ENTRIES SUPPLIED: Begin

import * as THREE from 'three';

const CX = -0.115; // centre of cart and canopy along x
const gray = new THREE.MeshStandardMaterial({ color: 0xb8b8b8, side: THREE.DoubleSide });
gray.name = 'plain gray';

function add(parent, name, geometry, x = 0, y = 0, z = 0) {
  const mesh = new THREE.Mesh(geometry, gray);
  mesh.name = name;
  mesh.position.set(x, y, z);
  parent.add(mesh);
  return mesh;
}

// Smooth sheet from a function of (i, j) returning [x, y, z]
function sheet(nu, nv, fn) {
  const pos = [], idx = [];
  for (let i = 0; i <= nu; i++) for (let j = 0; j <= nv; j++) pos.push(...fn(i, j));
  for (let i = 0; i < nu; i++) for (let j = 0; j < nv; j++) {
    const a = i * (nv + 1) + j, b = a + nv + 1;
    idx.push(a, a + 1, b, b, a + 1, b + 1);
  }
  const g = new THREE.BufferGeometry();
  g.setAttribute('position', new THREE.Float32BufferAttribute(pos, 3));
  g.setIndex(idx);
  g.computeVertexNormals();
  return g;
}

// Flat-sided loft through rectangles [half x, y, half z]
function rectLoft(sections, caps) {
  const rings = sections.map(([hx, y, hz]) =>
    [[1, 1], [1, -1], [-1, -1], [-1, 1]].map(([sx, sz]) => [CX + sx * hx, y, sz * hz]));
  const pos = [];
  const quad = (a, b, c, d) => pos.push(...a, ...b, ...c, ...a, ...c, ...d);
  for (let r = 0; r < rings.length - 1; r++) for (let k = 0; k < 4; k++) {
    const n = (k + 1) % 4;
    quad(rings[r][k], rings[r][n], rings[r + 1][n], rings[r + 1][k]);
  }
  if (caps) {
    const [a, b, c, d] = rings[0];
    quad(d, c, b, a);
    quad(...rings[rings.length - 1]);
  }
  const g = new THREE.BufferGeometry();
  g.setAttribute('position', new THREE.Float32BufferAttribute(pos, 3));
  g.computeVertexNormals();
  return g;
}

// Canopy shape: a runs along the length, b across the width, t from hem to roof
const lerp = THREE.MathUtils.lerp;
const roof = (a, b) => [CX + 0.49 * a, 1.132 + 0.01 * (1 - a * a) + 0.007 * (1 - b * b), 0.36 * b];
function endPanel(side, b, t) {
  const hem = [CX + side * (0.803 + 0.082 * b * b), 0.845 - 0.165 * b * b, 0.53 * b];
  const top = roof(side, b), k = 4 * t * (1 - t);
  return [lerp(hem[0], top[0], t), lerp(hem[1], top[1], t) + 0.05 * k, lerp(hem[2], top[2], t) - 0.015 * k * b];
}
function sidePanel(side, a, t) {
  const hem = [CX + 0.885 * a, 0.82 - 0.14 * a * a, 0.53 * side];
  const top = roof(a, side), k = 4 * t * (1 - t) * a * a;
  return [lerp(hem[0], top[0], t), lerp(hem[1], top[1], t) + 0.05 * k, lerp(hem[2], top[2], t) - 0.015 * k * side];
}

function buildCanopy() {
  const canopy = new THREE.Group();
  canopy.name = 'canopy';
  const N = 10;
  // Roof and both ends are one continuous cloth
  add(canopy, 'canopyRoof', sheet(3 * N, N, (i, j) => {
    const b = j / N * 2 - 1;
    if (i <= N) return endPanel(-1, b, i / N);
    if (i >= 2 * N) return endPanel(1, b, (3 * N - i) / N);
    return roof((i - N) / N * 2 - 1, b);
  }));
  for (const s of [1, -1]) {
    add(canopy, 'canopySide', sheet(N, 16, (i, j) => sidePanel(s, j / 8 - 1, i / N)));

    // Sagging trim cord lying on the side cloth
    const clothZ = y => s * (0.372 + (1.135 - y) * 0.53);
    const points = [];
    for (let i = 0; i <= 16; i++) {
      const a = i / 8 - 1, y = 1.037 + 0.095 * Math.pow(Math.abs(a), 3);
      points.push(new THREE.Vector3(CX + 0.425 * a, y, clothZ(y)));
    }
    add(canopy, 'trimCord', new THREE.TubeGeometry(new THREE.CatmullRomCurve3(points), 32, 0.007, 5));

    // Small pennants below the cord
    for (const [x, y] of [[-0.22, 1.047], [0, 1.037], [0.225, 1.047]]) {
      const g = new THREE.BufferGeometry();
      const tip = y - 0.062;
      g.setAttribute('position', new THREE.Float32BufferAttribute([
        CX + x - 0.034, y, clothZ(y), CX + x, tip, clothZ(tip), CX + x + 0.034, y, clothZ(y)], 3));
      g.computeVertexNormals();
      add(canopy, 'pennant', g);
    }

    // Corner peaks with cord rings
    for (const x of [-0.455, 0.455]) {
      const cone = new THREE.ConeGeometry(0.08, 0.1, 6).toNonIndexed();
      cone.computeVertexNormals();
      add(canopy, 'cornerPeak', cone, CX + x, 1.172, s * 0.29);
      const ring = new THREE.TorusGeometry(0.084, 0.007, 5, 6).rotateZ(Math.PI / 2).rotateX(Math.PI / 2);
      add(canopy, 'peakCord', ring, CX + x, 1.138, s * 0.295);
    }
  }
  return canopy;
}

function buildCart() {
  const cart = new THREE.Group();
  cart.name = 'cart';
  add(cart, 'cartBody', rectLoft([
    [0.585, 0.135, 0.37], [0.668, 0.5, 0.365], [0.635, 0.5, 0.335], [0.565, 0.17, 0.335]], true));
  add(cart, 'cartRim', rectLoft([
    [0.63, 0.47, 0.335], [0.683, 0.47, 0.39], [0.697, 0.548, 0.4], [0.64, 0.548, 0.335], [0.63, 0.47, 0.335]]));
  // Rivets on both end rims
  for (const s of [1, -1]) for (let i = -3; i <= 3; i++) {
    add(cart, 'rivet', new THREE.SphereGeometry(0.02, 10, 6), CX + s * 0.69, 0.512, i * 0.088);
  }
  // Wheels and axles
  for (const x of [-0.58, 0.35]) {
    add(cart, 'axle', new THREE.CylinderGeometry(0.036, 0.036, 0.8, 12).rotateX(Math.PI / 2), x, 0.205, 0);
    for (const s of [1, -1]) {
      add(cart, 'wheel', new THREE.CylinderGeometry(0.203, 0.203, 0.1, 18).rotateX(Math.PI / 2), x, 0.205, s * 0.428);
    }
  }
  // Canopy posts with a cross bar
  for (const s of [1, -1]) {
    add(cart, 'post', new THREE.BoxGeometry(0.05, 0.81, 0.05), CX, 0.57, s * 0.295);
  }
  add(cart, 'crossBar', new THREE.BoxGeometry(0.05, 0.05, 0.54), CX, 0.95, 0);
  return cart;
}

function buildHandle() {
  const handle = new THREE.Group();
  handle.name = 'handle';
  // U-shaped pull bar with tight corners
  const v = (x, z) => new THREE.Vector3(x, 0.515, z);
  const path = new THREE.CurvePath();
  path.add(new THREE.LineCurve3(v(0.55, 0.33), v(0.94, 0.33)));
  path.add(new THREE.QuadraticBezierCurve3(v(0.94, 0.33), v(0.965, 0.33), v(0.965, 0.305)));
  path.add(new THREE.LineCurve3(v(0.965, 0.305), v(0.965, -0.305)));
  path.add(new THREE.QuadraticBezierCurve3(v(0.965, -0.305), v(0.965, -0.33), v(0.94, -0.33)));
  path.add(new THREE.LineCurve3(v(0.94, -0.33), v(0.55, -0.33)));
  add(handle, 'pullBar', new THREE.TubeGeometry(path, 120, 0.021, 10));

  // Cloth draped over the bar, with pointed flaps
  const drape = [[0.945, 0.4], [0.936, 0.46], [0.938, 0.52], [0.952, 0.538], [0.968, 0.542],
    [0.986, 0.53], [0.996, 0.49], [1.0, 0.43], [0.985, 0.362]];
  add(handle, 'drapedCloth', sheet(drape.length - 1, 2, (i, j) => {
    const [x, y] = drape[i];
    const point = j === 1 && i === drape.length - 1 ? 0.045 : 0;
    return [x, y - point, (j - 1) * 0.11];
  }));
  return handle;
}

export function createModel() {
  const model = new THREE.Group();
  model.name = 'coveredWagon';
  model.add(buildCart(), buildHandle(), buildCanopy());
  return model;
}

ENTRIES SUPPLIED: End
ENTRIES SUPPLIED: Begin

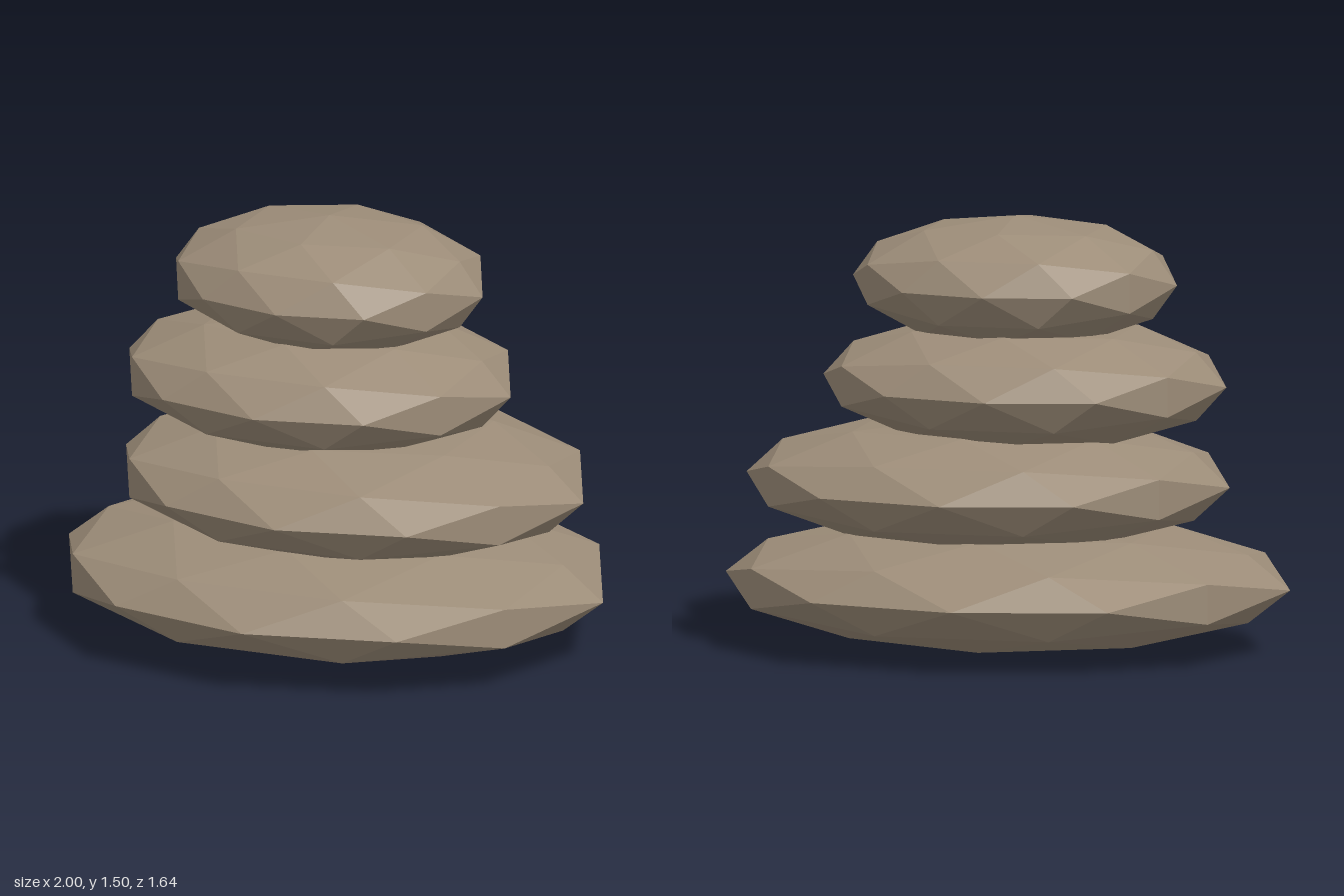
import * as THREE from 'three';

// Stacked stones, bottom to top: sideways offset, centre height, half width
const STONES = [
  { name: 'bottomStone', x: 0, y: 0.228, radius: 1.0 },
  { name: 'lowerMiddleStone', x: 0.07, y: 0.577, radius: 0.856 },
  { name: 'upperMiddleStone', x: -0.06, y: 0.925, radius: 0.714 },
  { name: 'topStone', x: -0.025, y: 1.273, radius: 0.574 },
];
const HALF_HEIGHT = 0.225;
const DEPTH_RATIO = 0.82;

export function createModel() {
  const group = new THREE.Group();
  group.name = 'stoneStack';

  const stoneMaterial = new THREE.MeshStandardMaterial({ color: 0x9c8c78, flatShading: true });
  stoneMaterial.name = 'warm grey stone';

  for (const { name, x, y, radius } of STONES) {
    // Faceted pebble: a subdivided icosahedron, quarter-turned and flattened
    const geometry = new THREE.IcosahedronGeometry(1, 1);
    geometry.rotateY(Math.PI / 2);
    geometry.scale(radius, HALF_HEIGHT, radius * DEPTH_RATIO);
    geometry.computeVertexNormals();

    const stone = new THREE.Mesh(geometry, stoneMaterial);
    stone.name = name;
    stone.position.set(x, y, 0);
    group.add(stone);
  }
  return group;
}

ENTRIES SUPPLIED: End
ENTRIES SUPPLIED: Begin

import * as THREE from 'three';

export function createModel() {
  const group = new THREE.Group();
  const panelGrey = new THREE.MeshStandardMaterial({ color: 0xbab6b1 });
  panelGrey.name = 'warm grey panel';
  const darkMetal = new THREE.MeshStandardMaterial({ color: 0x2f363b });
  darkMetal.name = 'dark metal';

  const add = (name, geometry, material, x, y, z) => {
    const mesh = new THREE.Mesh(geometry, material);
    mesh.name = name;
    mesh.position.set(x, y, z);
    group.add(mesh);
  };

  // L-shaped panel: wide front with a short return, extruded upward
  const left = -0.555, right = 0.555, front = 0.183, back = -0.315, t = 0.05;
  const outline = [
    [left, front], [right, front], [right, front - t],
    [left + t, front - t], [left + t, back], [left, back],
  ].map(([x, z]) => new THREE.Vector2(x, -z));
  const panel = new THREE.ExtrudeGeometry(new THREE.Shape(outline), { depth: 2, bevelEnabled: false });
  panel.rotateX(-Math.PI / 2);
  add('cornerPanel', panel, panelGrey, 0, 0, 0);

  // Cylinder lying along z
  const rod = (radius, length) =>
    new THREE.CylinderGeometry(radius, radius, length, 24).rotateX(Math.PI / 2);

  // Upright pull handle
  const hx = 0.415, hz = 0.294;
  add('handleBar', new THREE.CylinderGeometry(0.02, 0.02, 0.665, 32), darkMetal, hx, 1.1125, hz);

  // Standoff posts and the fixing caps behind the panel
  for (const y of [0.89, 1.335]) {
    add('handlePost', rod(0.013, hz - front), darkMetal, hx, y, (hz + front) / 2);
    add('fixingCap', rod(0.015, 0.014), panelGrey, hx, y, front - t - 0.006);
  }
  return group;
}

ENTRIES SUPPLIED: End

- PROBLEM DESCRIPTION: When "with" shows up in a line of the material, report that line.

- YOUR SOLUTION:
    // Corner peaks with cord rings
  // Canopy posts with a cross bar
  // U-shaped pull bar with tight corners
  // Cloth draped over the bar, with pointed flaps
  // L-shaped panel: wide front with a short return, extruded upward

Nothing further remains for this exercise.